Cherry juice key to a good night’s sleep


A glass of cherry juice every morning is believed to boost sleep time for older people by 90 minutes and is a better alternative to sleeping pills, research suggests.

Two glasses a day of cherry juice can ensure a better night’s sleep, according to a new study.

Among older people, a glass of the juice every morning and evening can boost sleep time by nearly 90 minutes.
Researchers gave participants cherry juice every day over two weeks to discover its affect on people who suffer from insomnia.
Insomnia is a common health problem among older adults, affecting up to one in three people over 65. It is defined as trouble sleeping on average more than three nights per week. If long-lasting, it can seriously damage health.

It is linked to a higher chance of long-term pain, high blood pressure, diabetes, a decline of mental functions and even dementia.

Dr Frank Greenway, the study leader, of Louisiana State University, warned against older people taking sleeping pills to combat insomnia. He said that such medications, “quadruple the risk of falling, which can lead to broken hips and, often, earlier death”.

In an experiment, seven adults with an average age of 68 with insomnia drank eight ounces of cherry juice twice daily for two weeks, followed by a two-week break, then two weeks when they took a placebo drink.
They were observed to see how quickly they fell asleep and how long they stayed sleeping. Participants also completed questionnaires related to sleep, fatigue, depression and anxiety.

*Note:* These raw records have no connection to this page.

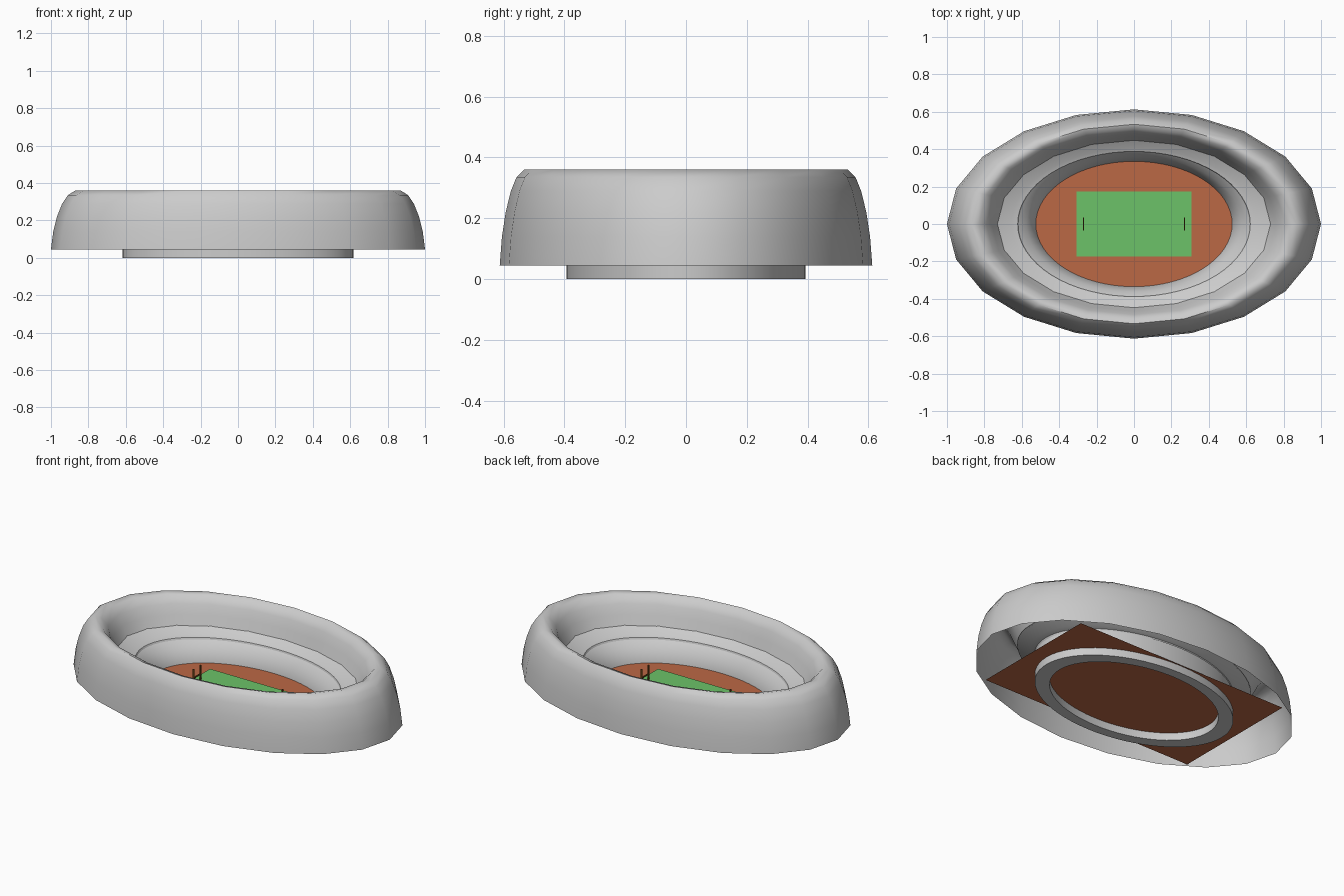
import bpy, bmesh, math

if "Cube" in bpy.data.objects:
    bpy.data.objects.remove(bpy.data.objects["Cube"])


def material(name, rgb):
    m = bpy.data.materials.new(name)
    m.diffuse_color = (*rgb, 1)
    m.use_nodes = True
    m.node_tree.nodes["Principled BSDF"].inputs["Base Color"].default_value = m.diffuse_color
    return m


def finish(name, bm, mat=None, angle=None):
    bmesh.ops.recalc_face_normals(bm, faces=bm.faces[:])
    me = bpy.data.meshes.new(name)
    bm.to_mesh(me)
    bm.free()
    ob = bpy.data.objects.new(name, me)
    bpy.context.collection.objects.link(ob)
    if mat:
        me.materials.append(mat)
    if angle:
        bpy.ops.object.select_all(action='DESELECT')
        ob.select_set(True)
        bpy.context.view_layer.objects.active = ob
        bpy.ops.object.shade_smooth_by_angle(angle=math.radians(angle))
    return ob


def loft(name, profile, sides, closed=False, angle=35):
    """Stack of elliptical rings given as (x radius, y radius, z)."""
    bm = bmesh.new()
    rings = []
    for rx, ry, z in profile:
        rings.append([bm.verts.new((rx * math.cos(2 * math.pi * i / sides),
                                    ry * math.sin(2 * math.pi * i / sides), z))
                      for i in range(sides)])
    pairs = list(zip(rings, rings[1:]))
    if closed:
        pairs.append((rings[-1], rings[0]))
    for a, b in pairs:
        for i in range(sides):
            j = (i + 1) % sides
            bm.faces.new((a[i], a[j], b[j], b[i]))
    return finish(name, bm, angle=angle)


def sheet(name, hx, hy, z, mat):
    bm = bmesh.new()
    bm.faces.new([bm.verts.new((x, y, z))
                  for x, y in ((-hx, -hy), (hx, -hy), (hx, hy), (-hx, hy))])
    ob = finish(name, bm, mat)
    if ob.data.polygons[0].normal.z < 0:
        ob.data.flip_normals()
    return ob


clay = material("clay", (0.5, 0.14, 0.06))
grass = material("grass", (0.15, 0.54, 0.14))
post = material("post", (0.16, 0.07, 0.01))

# Twenty-sided outer shell curling over the rim to the inner edge
shell = [(1, .045), (.988, .14), (.968, .22), (.94, .29), (.91, .335), (.87, .36),
         (.83, .352), (.79, .31), (.76, .255), (.73, .2)]
loft("outer_shell", [(r, r * .613, z) for r, z in shell], 20, angle=60)

# Lower stand with its base ring, and upper tier behind it
loft("lower_stand", [(.617, .393, 0), (.617, .393, .155), (.575, .363, .125),
                     (.525, .335, .048), (.525, .335, 0)], 64, closed=True)
loft("upper_tier", [(.617, .385, .155), (.622, .388, .165), (.655, .405, .172),
                    (.732, .45, .202)], 64, angle=20)

# Ground sheet and pitch
sheet("ground_sheet", .71, .40, .045, clay)
sheet("pitch", .307, .175, .051, grass)

# Goals: two posts and a crossbar at each end
for side, label in ((-1, "left"), (1, "right")):
    bm = bmesh.new()
    for (y, z), (sy, sz) in (((-.032, .093), (.007, .09)), ((.032, .093), (.007, .09)),
                             ((0, .085), (.064, .007))):
        made = bmesh.ops.create_cube(bm, size=1)["verts"]
        bmesh.ops.scale(bm, verts=made, vec=(.007, sy, sz))
        bmesh.ops.translate(bm, verts=made, vec=(side * .27, y, z))
    finish(label + "_goal", bm, post)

Researchers found that those who drank a sour cherry juice in the morning and at night were able to sleep an average of 84 minutes more each night, compared to those who drank a placebo. In addition, their sleep was less disrupted.

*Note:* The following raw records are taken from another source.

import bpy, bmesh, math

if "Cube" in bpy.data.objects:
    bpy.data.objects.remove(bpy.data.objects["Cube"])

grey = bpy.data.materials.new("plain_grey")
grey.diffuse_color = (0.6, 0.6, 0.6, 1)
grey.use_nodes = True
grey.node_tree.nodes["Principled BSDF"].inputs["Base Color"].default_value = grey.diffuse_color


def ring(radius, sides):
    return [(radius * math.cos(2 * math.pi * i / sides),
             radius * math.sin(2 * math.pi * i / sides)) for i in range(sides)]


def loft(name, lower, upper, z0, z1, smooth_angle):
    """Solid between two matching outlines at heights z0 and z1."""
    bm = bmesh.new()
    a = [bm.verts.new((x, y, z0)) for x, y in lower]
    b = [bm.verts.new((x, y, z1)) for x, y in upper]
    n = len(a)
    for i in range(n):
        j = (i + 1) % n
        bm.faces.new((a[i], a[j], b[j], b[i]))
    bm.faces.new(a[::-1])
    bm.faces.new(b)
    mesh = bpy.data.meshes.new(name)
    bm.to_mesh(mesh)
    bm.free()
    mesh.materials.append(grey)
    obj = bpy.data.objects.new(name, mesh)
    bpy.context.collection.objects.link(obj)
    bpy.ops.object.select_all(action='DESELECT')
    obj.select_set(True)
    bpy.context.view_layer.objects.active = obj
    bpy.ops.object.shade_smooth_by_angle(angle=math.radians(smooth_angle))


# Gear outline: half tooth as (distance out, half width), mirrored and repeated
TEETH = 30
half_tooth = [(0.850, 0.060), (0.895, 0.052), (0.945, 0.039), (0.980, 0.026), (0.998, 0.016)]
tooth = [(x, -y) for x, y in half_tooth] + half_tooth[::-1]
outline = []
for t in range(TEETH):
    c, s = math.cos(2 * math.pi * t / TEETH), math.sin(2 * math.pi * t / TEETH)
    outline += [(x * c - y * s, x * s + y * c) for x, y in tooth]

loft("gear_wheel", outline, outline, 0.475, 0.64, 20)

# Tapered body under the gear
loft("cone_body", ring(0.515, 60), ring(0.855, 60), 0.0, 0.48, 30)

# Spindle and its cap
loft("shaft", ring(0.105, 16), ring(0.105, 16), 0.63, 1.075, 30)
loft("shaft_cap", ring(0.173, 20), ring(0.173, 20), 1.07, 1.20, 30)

Sour cherries are a natural source of melatonin, a hormone that helps regulate the sleep-wake cycle.
The study team believe the naturally occurring red pigments in sour cherry juice, known as proanthocyanidins, also play a role because they produce chemicals that help with sleep.

The findings were presented at the annual meeting of the American Society of Nutrition in San Diego, California.

Source: The telegraph